(Source texts of formatted documents)
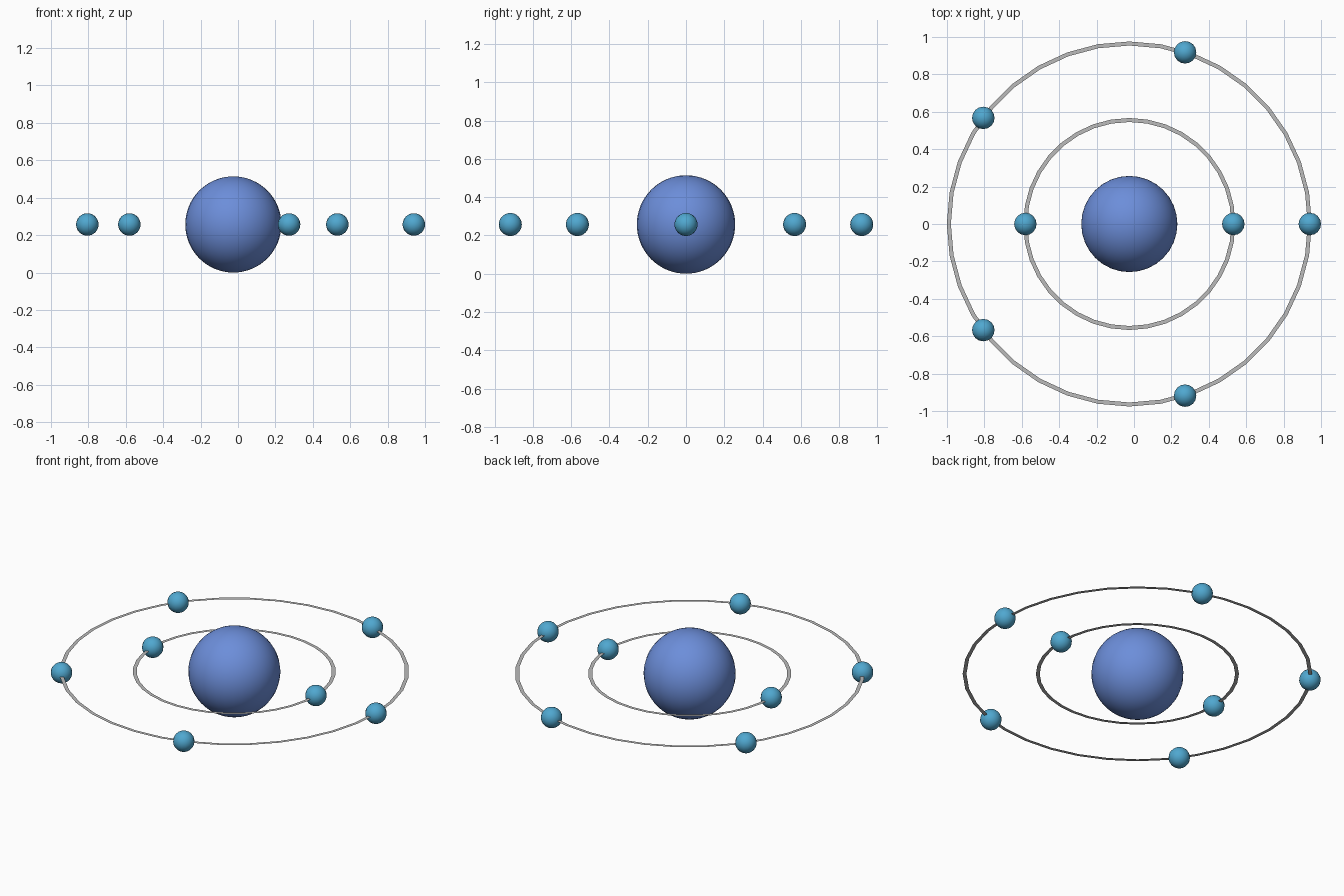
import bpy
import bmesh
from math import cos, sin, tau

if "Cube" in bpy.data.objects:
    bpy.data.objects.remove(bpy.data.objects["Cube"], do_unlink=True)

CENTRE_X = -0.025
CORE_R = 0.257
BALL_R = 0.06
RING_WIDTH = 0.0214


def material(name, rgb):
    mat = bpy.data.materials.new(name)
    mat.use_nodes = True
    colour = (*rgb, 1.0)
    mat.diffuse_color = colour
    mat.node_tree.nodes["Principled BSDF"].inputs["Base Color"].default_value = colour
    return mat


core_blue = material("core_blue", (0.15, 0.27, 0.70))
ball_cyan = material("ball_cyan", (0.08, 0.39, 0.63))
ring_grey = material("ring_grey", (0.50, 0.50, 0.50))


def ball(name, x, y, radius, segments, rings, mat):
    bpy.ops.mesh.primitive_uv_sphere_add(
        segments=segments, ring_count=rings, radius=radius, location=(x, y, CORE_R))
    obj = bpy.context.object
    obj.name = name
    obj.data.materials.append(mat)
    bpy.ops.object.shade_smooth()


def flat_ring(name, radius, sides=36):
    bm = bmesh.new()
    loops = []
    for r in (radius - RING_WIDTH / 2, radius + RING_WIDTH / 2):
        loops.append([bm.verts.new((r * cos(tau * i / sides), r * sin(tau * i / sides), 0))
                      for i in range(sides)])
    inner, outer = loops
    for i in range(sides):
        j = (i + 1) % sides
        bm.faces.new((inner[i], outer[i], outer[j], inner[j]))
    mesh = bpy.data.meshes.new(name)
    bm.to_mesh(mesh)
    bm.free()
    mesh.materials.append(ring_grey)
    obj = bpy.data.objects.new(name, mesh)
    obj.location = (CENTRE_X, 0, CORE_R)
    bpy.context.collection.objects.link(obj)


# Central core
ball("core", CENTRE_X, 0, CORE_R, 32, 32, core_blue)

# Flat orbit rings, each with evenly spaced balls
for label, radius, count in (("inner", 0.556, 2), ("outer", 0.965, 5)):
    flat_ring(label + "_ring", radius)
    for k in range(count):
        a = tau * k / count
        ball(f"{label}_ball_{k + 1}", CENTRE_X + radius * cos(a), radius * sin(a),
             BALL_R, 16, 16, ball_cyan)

Exercise aim:
Reprint all the data above verbatim, excluding pictures.

Answer to this exercise:
import bpy
import bmesh
from math import cos, sin, tau

if "Cube" in bpy.data.objects:
    bpy.data.objects.remove(bpy.data.objects["Cube"], do_unlink=True)

CENTRE_X = -0.025
CORE_R = 0.257
BALL_R = 0.06
RING_WIDTH = 0.0214


def material(name, rgb):
    mat = bpy.data.materials.new(name)
    mat.use_nodes = True
    colour = (*rgb, 1.0)
    mat.diffuse_color = colour
    mat.node_tree.nodes["Principled BSDF"].inputs["Base Color"].default_value = colour
    return mat


core_blue = material("core_blue", (0.15, 0.27, 0.70))
ball_cyan = material("ball_cyan", (0.08, 0.39, 0.63))
ring_grey = material("ring_grey", (0.50, 0.50, 0.50))


def ball(name, x, y, radius, segments, rings, mat):
    bpy.ops.mesh.primitive_uv_sphere_add(
        segments=segments, ring_count=rings, radius=radius, location=(x, y, CORE_R))
    obj = bpy.context.object
    obj.name = name
    obj.data.materials.append(mat)
    bpy.ops.object.shade_smooth()


def flat_ring(name, radius, sides=36):
    bm = bmesh.new()
    loops = []
    for r in (radius - RING_WIDTH / 2, radius + RING_WIDTH / 2):
        loops.append([bm.verts.new((r * cos(tau * i / sides), r * sin(tau * i / sides), 0))
                      for i in range(sides)])
    inner, outer = loops
    for i in range(sides):
        j = (i + 1) % sides
        bm.faces.new((inner[i], outer[i], outer[j], inner[j]))
    mesh = bpy.data.meshes.new(name)
    bm.to_mesh(mesh)
    bm.free()
    mesh.materials.append(ring_grey)
    obj = bpy.data.objects.new(name, mesh)
    obj.location = (CENTRE_X, 0, CORE_R)
    bpy.context.collection.objects.link(obj)


# Central core
ball("core", CENTRE_X, 0, CORE_R, 32, 32, core_blue)

# Flat orbit rings, each with evenly spaced balls
for label, radius, count in (("inner", 0.556, 2), ("outer", 0.965, 5)):
    flat_ring(label + "_ring", radius)
    for k in range(count):
        a = tau * k / count
        ball(f"{label}_ball_{k + 1}", CENTRE_X + radius * cos(a), radius * sin(a),
             BALL_R, 16, 16, ball_cyan)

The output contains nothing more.